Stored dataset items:
== Segment start ==

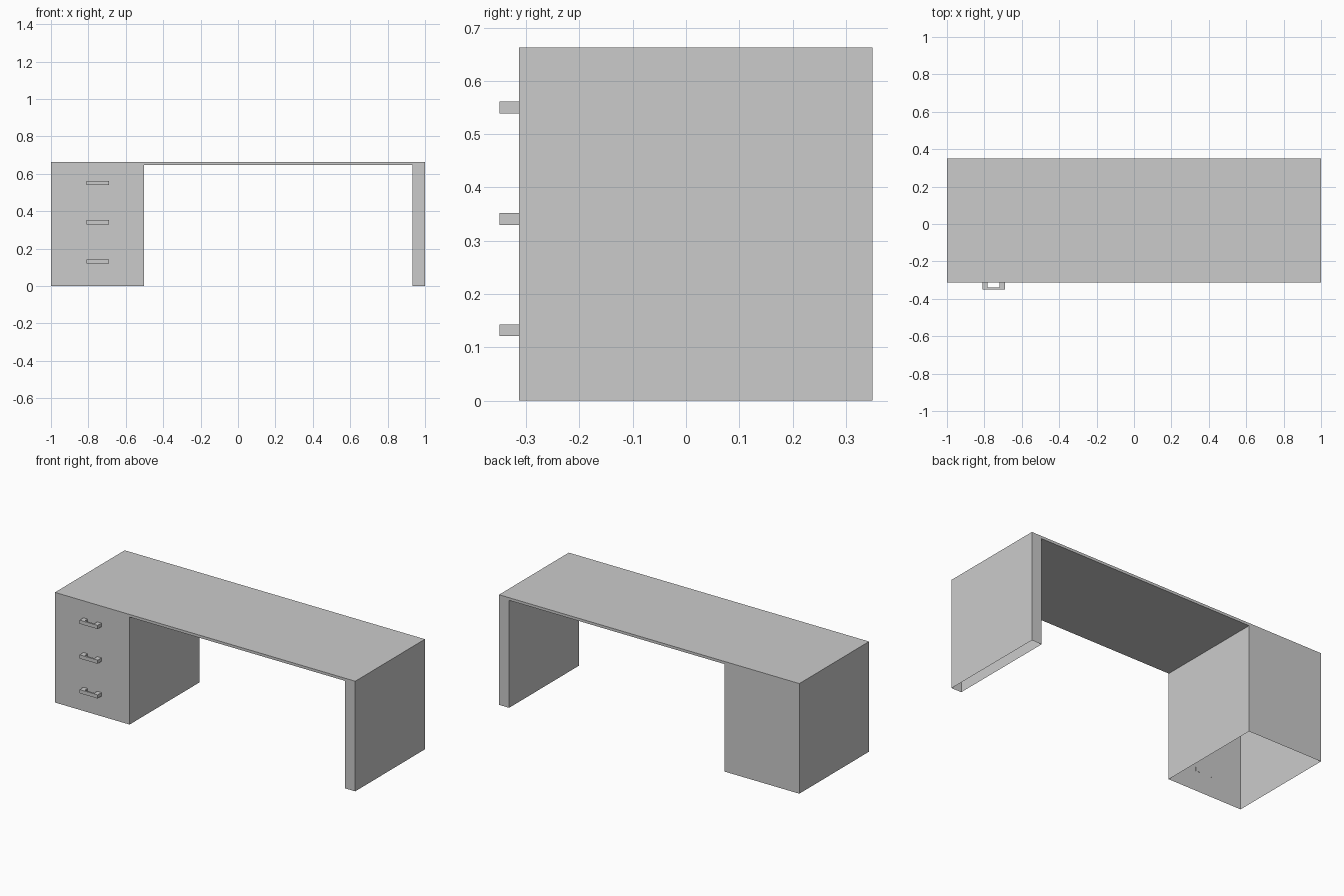
import bpy
import bmesh
from mathutils import Vector

if "Cube" in bpy.data.objects:
    bpy.data.objects.remove(bpy.data.objects["Cube"])


def prism(name, outline, direction, open_bottom=False):
    """Extrude a flat outline along a direction into a named object."""
    bm = bmesh.new()
    face = bm.faces.new([bm.verts.new(p) for p in outline])
    # keep the starting face as one end cap
    ext = bmesh.ops.extrude_face_region(bm, geom=[face], use_keep_orig=True)
    moved = [g for g in ext["geom"] if isinstance(g, bmesh.types.BMVert)]
    bmesh.ops.translate(bm, verts=moved, vec=Vector(direction))
    bmesh.ops.recalc_face_normals(bm, faces=bm.faces)
    if open_bottom:
        floor = [f for f in bm.faces if all(v.co.z < 1e-5 for v in f.verts)]
        bmesh.ops.delete(bm, geom=floor, context="FACES")
    mesh = bpy.data.meshes.new(name)
    bm.to_mesh(mesh)
    bm.free()
    obj = bpy.data.objects.new(name, mesh)
    bpy.context.collection.objects.link(obj)
    return obj


FRONT, BACK = -0.313, 0.35
HEIGHT, UNDERSIDE = 0.663, 0.647
CABINET, LEG = -0.503, 0.933

# Desk shell: drawer cabinet, thin top and side leg, open underneath
profile = [(-1, 0), (CABINET, 0), (CABINET, UNDERSIDE), (LEG, UNDERSIDE),
           (LEG, 0), (1, 0), (1, HEIGHT), (-1, HEIGHT)]
prism("desk_body", [(x, FRONT, z) for x, z in profile],
      (0, BACK - FRONT, 0), open_bottom=True)

# Drawer handles: U-shaped pulls, slightly set into the cabinet front
root = FRONT + 0.001
handle = [(-0.06, root), (-0.06, -0.35), (0.06, -0.35), (0.06, root),
          (0.032, root), (0.032, -0.339), (-0.032, -0.339), (-0.032, root)]
for label, z in (("bottom", 0.121), ("middle", 0.33), ("top", 0.539)):
    prism(f"{label}_drawer_handle", [(x - 0.75, y, z) for x, y in handle],
          (0, 0, 0.022))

== Segment end ==

If a line above holds the string "floor", copy it out.

EXERCISE RESULT
        floor = [f for f in bm.faces if all(v.co.z < 1e-5 for v in f.verts)]
        bmesh.ops.delete(bm, geom=floor, context="FACES")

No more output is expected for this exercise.